Charitable giving – planning year end giving strategies
We are now firmly post summer holidays and autumn is getting into full swing. With year end fast approaching, it can be a good time to begin thinking about year end planning strategies to help minimise tax.
For US persons, donations to qualifying charitable organisations are often on the list of tax saving opportunities available. However, many charitable organisations are only considered to be qualified non-profit organisations in one jurisdiction or the other. As a result, giving directly to charities in either the US or the UK can be just a one-sided benefit. For individuals looking to maximise their giving, this can make effective strategies difficult.
Utilising a dual tax qualified gifting structure could allow individuals who have personal tax liabilities in the US and UK to benefit from charitable tax relief in both jurisdictions. Not only could the donation (and the donor) benefit from Gift Aid in the UK but the donor could also benefit from a tax deduction from their US tax liability as well.
Currently when donating to a US qualified charity (a 501(c)(3) organisation), an individual can receive a US income tax deduction if they itemise their deductions as opposed to claiming the standard deduction. US qualified Donor Advised Fund (DAF) holders can take a Federal income tax deduction of up to 50% of adjusted gross income for cash contributions and up to 30% of adjusted gross income for appreciated securities. So, for example, if a 39.6% taxpayer contributes the equivalent of £100,000 into a US qualified DAF, the donation would generally receive a tax deduction of up to £39,600.
Similarly, when donating to a UK charity, currently the donation will qualify for UK income tax relief. In addition, the donation should qualify for UK Gift Aid which would increase the value of the donation by 25%. So, for example, if a 45% rate individual taxpayer contributes £100,000 to a UK qualified DAF, the donation with Gift Aid will be £125,000 and the additional claim back from HMRC would be £31,250. Combining this with the US tax relief – a straight deduction of 39.6% on the original £100,000 gifted – means that the net cost to the donor of making a gift of £125,000 could be as little as £29,150 utilising a dual tax qualified giving vehicle. (Note: the actual tax treatment depends on the individual circumstances of the donor and may be subject to change in the future).
Since a dual qualified DAF allows individuals to receive tax benefits in both countries, this structure should ultimately allow the individual to allocate more money to their favoured charitable causes. Once the money has been donated to the dual qualified structure, the money can then be allocated to other charitable organisations and causes around the world without the need to be dual qualified.
Whilst charitable giving is not all about receiving a tax benefit for doing so, there are often limits to the amount that can be given and often donors would like to be able to give more if they had the ability to. Giving in a way that maximises the benefit to both the charity and the donor can mean that more ultimately reaches the cause.
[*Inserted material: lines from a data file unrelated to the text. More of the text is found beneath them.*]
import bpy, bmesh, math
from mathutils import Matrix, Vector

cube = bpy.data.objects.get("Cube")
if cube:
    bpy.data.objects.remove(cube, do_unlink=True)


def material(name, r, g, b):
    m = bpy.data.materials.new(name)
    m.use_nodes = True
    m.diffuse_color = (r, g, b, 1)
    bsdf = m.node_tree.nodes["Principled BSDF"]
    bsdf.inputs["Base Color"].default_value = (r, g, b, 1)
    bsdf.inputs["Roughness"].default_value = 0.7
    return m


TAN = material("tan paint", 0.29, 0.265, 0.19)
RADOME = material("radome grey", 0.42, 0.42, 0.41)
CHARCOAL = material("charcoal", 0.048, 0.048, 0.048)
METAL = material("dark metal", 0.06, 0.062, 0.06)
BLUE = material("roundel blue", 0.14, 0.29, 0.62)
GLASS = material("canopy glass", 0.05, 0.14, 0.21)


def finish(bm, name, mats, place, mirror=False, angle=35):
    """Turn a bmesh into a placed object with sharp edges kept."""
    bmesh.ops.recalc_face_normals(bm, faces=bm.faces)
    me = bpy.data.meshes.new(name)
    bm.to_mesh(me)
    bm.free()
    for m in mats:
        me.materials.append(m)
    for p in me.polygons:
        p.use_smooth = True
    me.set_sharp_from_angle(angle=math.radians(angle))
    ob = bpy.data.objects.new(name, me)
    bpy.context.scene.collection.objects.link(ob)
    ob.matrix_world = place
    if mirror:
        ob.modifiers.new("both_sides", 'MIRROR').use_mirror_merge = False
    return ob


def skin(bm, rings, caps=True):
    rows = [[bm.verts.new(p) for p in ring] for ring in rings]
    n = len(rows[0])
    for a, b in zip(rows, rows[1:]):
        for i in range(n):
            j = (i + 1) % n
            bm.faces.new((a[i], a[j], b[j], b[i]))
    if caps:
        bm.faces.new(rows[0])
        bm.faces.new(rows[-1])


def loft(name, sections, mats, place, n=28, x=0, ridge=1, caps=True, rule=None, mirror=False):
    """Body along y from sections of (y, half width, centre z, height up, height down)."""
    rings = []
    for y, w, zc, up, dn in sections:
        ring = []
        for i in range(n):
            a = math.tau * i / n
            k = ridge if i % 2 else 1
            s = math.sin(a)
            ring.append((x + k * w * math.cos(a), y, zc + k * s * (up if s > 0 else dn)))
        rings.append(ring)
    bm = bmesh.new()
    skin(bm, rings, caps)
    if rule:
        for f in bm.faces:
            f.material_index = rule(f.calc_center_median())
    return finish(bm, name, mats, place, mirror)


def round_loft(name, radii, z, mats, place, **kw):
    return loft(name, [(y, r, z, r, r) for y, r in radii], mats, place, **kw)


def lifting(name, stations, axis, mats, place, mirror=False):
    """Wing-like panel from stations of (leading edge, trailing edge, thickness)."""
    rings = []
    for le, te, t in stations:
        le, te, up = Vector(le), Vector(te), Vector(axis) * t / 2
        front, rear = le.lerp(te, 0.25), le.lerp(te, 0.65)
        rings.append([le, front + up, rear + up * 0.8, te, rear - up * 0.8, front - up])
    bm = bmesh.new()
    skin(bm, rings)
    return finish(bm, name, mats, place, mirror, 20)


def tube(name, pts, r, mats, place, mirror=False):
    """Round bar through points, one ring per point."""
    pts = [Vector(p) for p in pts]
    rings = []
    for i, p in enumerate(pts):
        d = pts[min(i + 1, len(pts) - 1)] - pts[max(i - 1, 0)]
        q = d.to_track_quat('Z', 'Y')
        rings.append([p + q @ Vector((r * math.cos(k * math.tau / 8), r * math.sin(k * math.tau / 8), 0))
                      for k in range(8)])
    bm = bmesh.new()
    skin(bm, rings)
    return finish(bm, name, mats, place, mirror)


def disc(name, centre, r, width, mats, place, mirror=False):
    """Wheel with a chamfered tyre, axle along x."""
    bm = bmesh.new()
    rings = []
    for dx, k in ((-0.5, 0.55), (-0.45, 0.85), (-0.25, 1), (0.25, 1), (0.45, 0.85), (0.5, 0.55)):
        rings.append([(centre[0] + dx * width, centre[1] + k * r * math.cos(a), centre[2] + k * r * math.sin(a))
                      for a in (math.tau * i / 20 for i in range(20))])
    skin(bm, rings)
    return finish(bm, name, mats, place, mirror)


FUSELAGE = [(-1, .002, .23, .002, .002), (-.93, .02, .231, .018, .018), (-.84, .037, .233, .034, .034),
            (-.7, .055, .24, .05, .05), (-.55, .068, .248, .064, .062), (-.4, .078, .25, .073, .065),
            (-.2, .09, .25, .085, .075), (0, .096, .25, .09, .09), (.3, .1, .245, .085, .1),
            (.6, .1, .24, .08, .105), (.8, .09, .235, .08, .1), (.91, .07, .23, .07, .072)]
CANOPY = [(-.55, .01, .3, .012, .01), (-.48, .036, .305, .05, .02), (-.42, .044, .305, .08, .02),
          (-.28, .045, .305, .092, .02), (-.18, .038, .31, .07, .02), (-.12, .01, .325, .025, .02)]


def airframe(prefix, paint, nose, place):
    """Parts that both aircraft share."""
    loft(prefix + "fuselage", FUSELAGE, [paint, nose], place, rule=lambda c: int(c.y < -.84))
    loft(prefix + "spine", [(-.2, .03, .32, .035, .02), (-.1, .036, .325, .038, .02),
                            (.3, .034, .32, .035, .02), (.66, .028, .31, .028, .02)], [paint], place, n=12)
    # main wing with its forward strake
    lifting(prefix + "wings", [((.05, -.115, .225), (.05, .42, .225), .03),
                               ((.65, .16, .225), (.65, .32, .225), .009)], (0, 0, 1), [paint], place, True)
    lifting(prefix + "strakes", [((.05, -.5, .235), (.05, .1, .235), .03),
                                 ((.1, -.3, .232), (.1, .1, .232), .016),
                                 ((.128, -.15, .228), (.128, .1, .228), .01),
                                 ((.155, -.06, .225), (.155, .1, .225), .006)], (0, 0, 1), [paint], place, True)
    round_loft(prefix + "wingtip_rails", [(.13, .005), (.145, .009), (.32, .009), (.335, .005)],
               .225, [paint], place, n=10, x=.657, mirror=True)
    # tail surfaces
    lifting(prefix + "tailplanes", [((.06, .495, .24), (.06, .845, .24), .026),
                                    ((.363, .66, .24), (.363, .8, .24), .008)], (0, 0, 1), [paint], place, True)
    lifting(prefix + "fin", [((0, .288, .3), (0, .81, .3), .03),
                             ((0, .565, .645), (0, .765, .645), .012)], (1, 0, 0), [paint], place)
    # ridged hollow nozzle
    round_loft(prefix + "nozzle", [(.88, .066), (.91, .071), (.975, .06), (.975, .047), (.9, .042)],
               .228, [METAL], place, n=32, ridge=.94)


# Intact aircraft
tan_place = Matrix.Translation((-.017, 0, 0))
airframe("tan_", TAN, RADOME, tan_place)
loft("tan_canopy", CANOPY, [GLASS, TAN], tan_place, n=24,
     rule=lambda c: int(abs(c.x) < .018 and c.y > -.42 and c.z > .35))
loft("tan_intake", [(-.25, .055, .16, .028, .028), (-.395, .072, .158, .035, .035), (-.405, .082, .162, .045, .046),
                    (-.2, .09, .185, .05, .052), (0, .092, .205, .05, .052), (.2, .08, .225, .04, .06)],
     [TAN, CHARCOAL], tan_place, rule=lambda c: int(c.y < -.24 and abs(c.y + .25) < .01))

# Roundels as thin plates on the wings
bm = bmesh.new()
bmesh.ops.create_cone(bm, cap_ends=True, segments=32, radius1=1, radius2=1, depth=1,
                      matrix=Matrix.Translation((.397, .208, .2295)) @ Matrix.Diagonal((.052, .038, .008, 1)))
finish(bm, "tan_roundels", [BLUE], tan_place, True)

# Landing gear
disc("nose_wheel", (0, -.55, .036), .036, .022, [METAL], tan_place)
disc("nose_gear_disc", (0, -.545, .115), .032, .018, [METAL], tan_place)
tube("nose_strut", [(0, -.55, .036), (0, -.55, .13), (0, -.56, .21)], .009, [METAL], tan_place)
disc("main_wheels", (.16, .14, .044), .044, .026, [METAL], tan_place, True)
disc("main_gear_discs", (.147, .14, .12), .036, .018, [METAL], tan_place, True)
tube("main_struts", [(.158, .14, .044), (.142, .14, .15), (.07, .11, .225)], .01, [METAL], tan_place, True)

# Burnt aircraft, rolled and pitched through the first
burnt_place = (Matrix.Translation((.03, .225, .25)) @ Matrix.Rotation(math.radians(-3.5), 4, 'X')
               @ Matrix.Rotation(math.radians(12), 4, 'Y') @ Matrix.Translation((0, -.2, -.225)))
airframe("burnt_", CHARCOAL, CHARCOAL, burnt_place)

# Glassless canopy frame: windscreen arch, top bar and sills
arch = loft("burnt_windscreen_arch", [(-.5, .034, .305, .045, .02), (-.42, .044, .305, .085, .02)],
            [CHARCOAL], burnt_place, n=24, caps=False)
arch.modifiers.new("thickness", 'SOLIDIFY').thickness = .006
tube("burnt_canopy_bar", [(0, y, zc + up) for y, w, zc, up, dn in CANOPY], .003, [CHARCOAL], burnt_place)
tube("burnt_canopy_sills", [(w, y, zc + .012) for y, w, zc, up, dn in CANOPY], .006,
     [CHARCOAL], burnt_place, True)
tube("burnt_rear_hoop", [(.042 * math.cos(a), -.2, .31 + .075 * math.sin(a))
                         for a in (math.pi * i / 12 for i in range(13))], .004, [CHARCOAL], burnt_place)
Utilising a dual qualified DAF is one way to help facilitate this strategy and should be considered when assessing charitable giving objectives.
For more wealth planning tips and tidbits from MASECO read our 39 Steps to Smart Living in the UK.
Risk Warnings and Important Information
The value of investments can fall as well as rise. You may not get back what you invest.
The above article does not take into account the specific goals or requirements of individual users. You should carefully consider the suitability of any strategies along with your financial situation prior to making any decisions on an appropriate strategy.
MASECO LLP trading as MASECO Private Wealth is authorised and regulated by the Financial Conduct Authority, the Financial Conduct Authority does not regulate tax advice. MASECO Private Wealth is not a tax specialist. We strongly recommend that every client seeks their own tax advice prior to acting on any of the strategies described in this document.